## [Exercise]
Some of the lines below need repeating. Reproduce exactly those between the lines holding "affect='EDGES')" and "TONGUE_LOW), (IN, TONGUE_LOW)]", inclusive.

*** Opening Record extracts ***

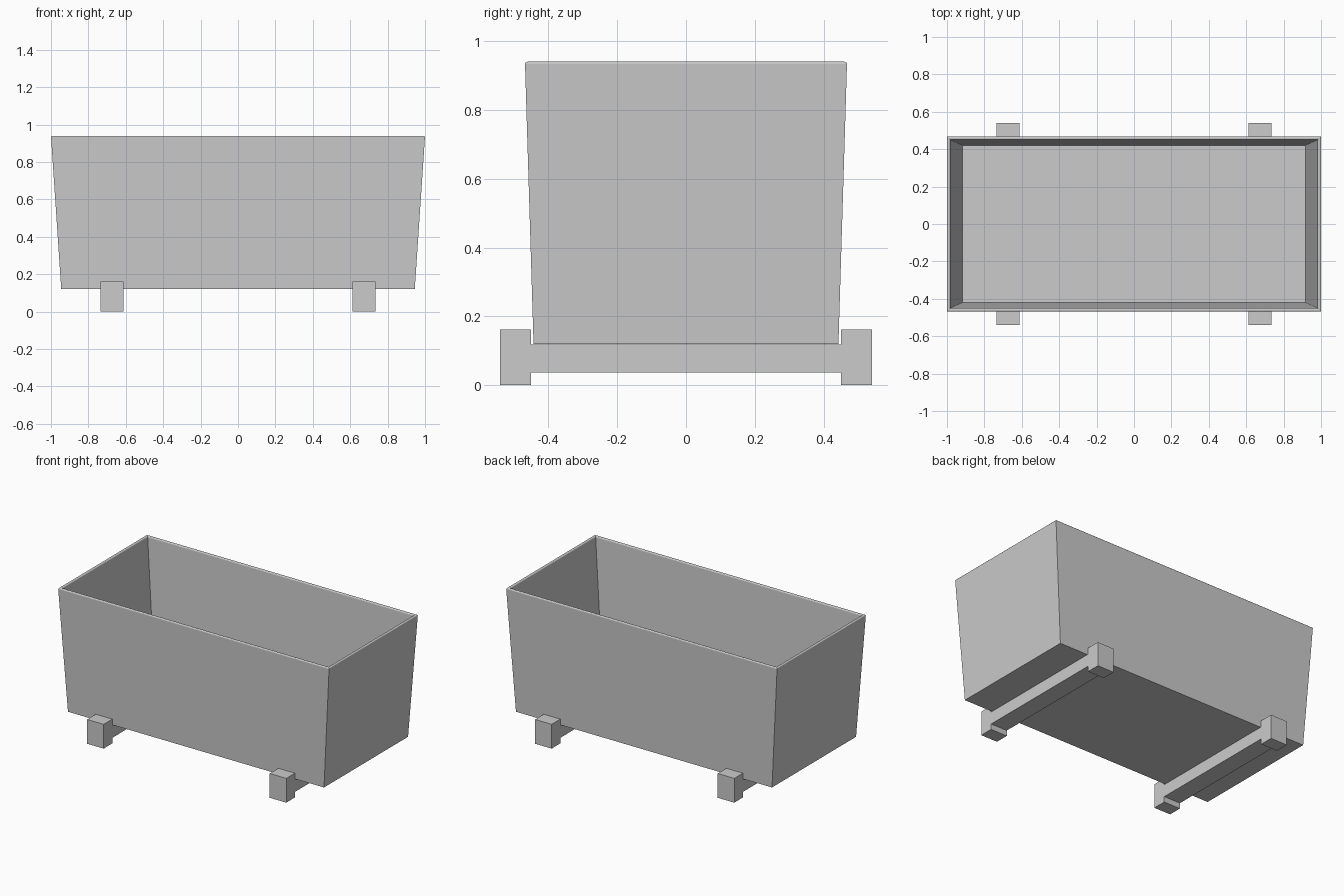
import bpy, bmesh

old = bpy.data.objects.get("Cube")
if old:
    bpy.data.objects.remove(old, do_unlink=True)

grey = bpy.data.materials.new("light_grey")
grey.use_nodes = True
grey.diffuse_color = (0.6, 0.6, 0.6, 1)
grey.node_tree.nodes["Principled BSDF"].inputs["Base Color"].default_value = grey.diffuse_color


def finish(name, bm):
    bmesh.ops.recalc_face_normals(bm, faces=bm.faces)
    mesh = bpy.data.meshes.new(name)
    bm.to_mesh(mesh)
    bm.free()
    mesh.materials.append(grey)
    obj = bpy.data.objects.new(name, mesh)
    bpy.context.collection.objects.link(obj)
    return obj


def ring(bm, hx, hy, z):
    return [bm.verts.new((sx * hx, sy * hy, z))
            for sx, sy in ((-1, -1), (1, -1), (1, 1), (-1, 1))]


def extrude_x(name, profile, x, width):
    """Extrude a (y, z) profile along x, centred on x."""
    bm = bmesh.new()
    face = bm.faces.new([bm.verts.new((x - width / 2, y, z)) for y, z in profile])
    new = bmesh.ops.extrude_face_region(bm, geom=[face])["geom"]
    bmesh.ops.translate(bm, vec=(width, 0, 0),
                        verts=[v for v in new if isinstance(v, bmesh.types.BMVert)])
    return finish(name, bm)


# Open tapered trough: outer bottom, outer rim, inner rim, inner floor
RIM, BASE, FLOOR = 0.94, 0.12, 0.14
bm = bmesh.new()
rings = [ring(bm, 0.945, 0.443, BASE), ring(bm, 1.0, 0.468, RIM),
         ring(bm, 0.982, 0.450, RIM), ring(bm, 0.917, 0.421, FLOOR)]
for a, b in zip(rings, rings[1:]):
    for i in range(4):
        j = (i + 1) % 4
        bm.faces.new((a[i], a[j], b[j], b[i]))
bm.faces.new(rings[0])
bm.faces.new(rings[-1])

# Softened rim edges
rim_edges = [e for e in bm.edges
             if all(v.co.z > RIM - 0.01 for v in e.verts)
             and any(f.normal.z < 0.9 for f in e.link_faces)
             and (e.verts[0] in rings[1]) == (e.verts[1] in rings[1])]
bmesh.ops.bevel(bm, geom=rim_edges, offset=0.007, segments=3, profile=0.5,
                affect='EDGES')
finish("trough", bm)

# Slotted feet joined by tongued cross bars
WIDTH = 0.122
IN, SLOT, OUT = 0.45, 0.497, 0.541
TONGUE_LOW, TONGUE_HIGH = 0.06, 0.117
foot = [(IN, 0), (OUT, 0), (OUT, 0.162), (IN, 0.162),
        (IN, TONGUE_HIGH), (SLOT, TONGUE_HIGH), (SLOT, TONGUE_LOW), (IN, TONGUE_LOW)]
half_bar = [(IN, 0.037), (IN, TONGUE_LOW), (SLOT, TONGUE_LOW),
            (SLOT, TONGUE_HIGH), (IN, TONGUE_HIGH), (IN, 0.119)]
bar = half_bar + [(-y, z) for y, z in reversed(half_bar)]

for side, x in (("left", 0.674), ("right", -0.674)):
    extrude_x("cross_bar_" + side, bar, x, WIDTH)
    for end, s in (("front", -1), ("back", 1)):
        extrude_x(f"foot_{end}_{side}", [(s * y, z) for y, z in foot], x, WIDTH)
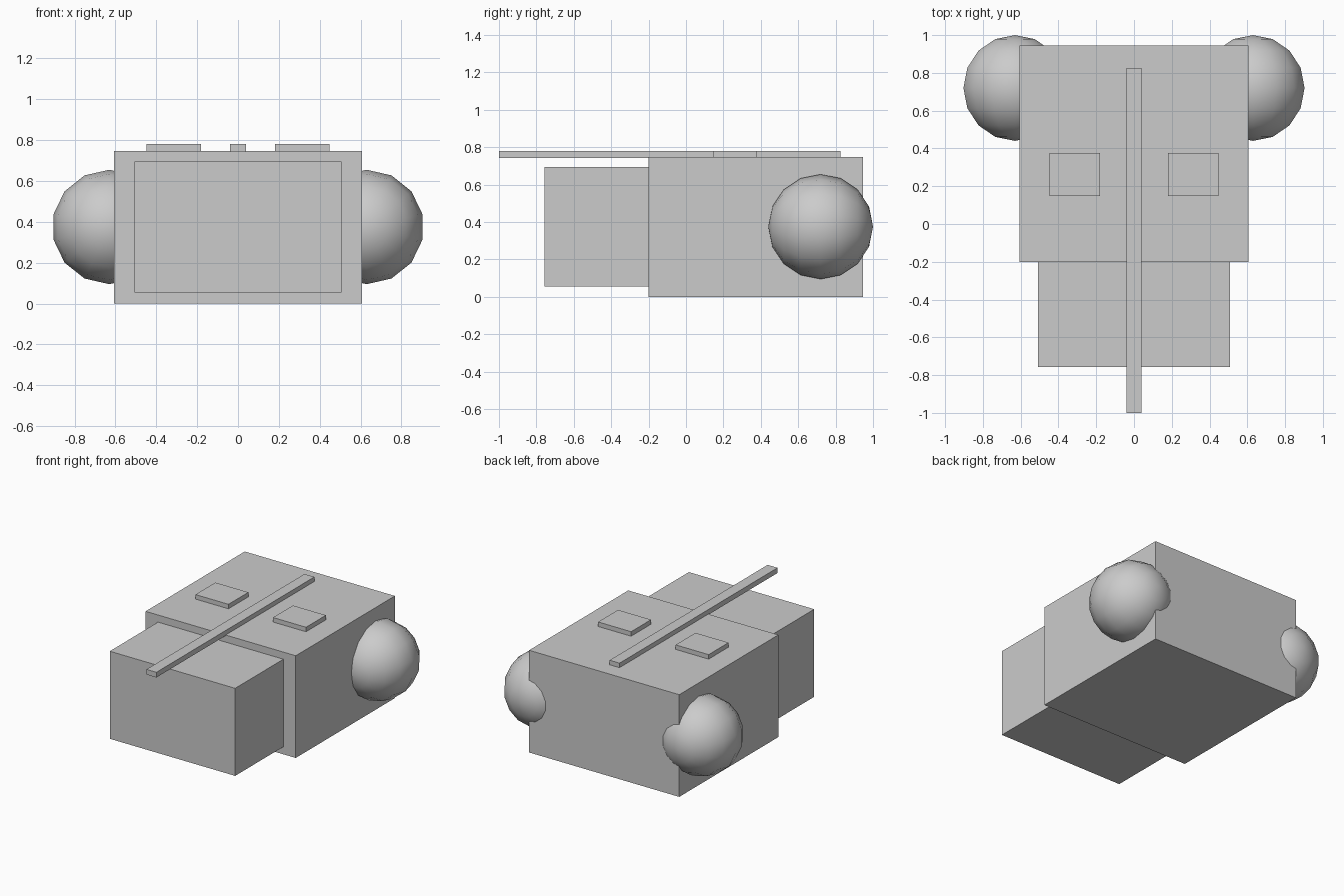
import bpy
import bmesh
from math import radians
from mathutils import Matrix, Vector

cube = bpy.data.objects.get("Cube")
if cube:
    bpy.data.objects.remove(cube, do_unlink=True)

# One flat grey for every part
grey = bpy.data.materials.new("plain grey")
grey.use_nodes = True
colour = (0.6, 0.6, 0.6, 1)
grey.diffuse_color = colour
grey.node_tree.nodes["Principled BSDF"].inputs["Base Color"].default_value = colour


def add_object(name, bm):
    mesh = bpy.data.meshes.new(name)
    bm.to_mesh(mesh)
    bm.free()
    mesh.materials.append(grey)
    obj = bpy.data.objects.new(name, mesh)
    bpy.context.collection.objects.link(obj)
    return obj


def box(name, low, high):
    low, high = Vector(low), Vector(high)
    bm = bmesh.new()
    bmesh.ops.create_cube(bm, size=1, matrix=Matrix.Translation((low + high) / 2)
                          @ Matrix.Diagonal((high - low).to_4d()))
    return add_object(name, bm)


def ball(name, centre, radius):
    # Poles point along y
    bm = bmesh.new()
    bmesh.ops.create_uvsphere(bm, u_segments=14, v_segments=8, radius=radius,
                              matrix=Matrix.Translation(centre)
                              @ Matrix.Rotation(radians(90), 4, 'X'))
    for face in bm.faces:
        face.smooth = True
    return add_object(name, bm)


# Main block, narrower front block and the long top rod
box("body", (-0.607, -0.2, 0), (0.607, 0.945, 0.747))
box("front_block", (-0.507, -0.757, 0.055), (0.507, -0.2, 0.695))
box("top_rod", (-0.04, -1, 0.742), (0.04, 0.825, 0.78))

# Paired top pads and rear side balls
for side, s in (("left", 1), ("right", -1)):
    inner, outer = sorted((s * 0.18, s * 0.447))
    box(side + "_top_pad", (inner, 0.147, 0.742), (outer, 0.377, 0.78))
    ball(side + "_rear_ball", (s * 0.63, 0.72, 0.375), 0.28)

*** Closing Record extracts ***

## [Task result]
                affect='EDGES')
finish("trough", bm)

# Slotted feet joined by tongued cross bars
WIDTH = 0.122
IN, SLOT, OUT = 0.45, 0.497, 0.541
TONGUE_LOW, TONGUE_HIGH = 0.06, 0.117
foot = [(IN, 0), (OUT, 0), (OUT, 0.162), (IN, 0.162),
        (IN, TONGUE_HIGH), (SLOT, TONGUE_HIGH), (SLOT, TONGUE_LOW), (IN, TONGUE_LOW)]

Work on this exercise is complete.